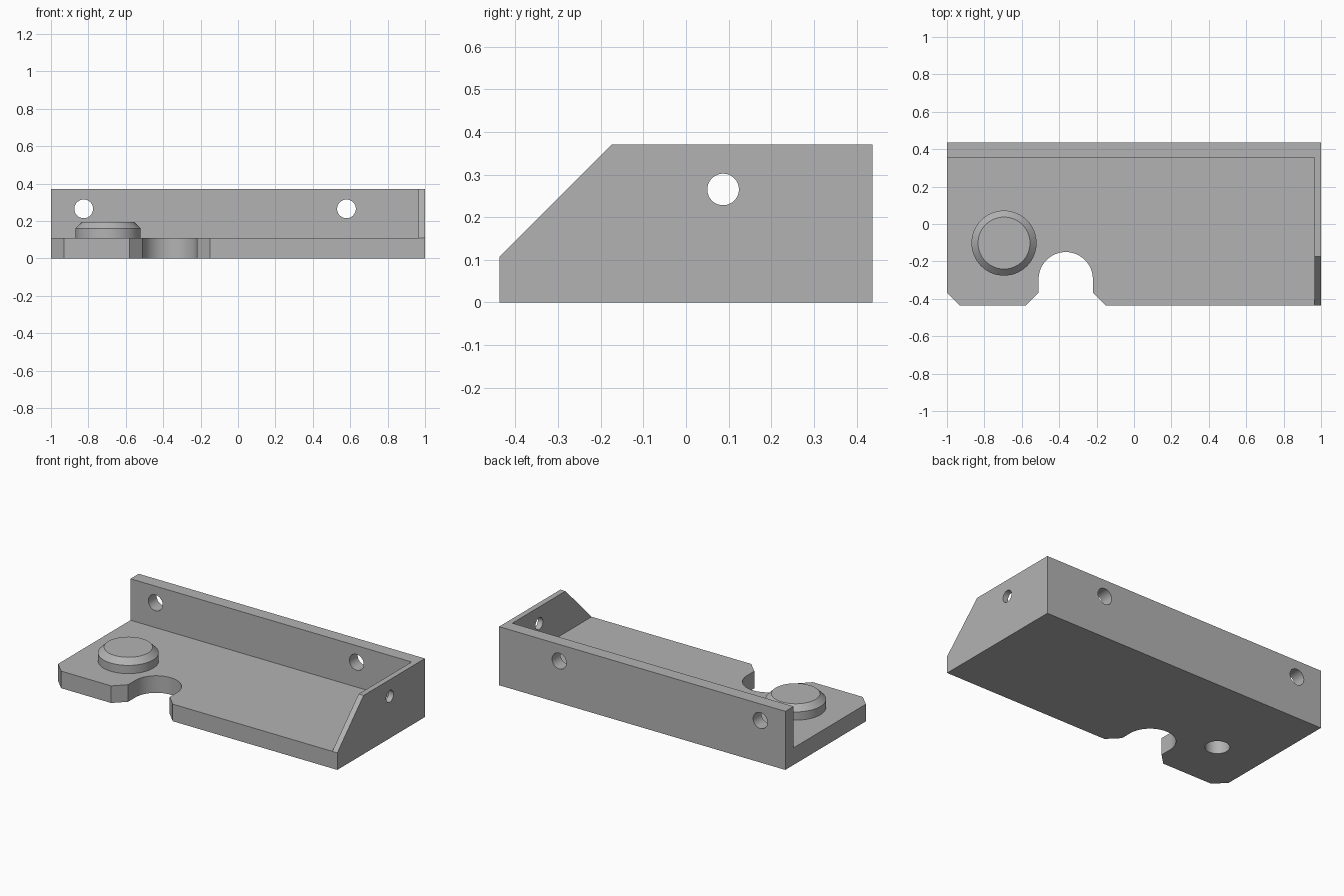
import bpy, bmesh, math
from mathutils import Matrix

if "Cube" in bpy.data.objects:
    bpy.data.objects.remove(bpy.data.objects["Cube"])

grey = bpy.data.materials.new("plain grey")
grey.diffuse_color = (0.45, 0.45, 0.45, 1)
grey.use_nodes = True
grey.node_tree.nodes["Principled BSDF"].inputs["Base Color"].default_value = grey.diffuse_color

L, W, H, T = 1.0, 0.437, 0.37, 0.108      # half length, half width, height, plate thickness
BOSS = (-0.695, -0.102)


def finish(name, bm):
    bmesh.ops.recalc_face_normals(bm, faces=bm.faces)
    mesh = bpy.data.meshes.new(name)
    bm.to_mesh(mesh)
    bm.free()
    mesh.materials.append(grey)
    obj = bpy.data.objects.new(name, mesh)
    bpy.context.collection.objects.link(obj)
    return obj


def prism(name, points, offset):
    """Extrude a flat outline along an offset vector."""
    bm = bmesh.new()
    face = bm.faces.new([bm.verts.new(p) for p in points])
    new = bmesh.ops.extrude_face_region(bm, geom=[face])["geom"]
    bmesh.ops.translate(bm, vec=offset, verts=[v for v in new if isinstance(v, bmesh.types.BMVert)])
    return finish(name, bm)


def cylinder(name, radius, depth, centre, axis="Z"):
    bm = bmesh.new()
    turn = {"X": Matrix.Rotation(math.pi / 2, 4, "Y"),
            "Y": Matrix.Rotation(math.pi / 2, 4, "X"), "Z": Matrix()}[axis]
    bmesh.ops.create_cone(bm, cap_ends=True, segments=64, radius1=radius, radius2=radius,
                          depth=depth, matrix=Matrix.Translation(centre) @ turn)
    return finish(name, bm)


def boolean(target, tool, operation):
    mod = target.modifiers.new(tool.name, "BOOLEAN")
    mod.operation, mod.solver, mod.object = operation, "EXACT", tool
    bpy.context.view_layer.objects.active = target
    bpy.ops.object.modifier_apply(modifier=mod.name)
    bpy.data.objects.remove(tool)


# Base plate with chamfered corner and round-ended notch
nx, ny, nr, c = -0.365, -0.295, 0.145, 0.07
arc = [(nx + nr * math.cos(a), ny + nr * math.sin(a))
       for a in (math.pi * i / 32 for i in range(33))]
outline = [(L, W), (-L, W), (-L, -W + c), (-L + c, -W), (nx - nr - c, -W), (nx - nr, -W + c)]
outline += arc[::-1] + [(nx + nr, -W + c), (nx + nr + c, -W), (L, -W)]
bracket = prism("bracket", [(x, y, 0) for x, y in outline], (0, 0, T))

# Back wall and sloped end wall as one piece with the plate
back = prism("back_wall", [(-L, 0.355, 0), (L, 0.355, 0), (L, W, 0), (-L, W, 0)], (0, 0, H))
boolean(bracket, back, "UNION")
end = prism("end_wall", [(L, -W, 0), (L, W, 0), (L, W, H), (L, -W + H - T, H), (L, -W, T)],
            (-0.035, 0, 0))
boolean(bracket, end, "UNION")

# Round boss with a bevelled top
bm = bmesh.new()
profile = [(0, 0.05), (0.174, 0.05), (0.174, 0.16), (0.139, 0.195), (0, 0.195)]
verts = [bm.verts.new((BOSS[0] + r, BOSS[1], z)) for r, z in profile]
edges = [bm.edges.new(pair) for pair in zip(verts, verts[1:])]
bmesh.ops.spin(bm, geom=verts + edges, cent=(*BOSS, 0), axis=(0, 0, 1),
               angle=math.tau, steps=64)
bmesh.ops.remove_doubles(bm, verts=bm.verts, dist=1e-4)
boolean(bracket, finish("boss", bm), "UNION")

# Mounting holes and the blind hole under the boss
for x in (-0.825, 0.58):
    boolean(bracket, cylinder("wall_hole", 0.05, 0.3, (x, 0.4, 0.265), "Y"), "DIFFERENCE")
boolean(bracket, cylinder("end_hole", 0.037, 0.2, (L, 0.087, 0.265), "X"), "DIFFERENCE")
boolean(bracket, cylinder("boss_hole", 0.07, 0.3, (*BOSS, 0)), "DIFFERENCE")

# Smooth round surfaces, crisp edges
bpy.ops.object.select_all(action="DESELECT")
bracket.select_set(True)
bpy.context.view_layer.objects.active = bracket
bpy.ops.object.shade_smooth_by_angle(angle=math.radians(30))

- - - - -

» WHAT THE EXERCISE ASKS
Bring together all lines in the records where the word "grey" is found.

» FINISHED EXERCISE
grey = bpy.data.materials.new("plain grey")
grey.diffuse_color = (0.45, 0.45, 0.45, 1)
grey.use_nodes = True
grey.node_tree.nodes["Principled BSDF"].inputs["Base Color"].default_value = grey.diffuse_color
    mesh.materials.append(grey)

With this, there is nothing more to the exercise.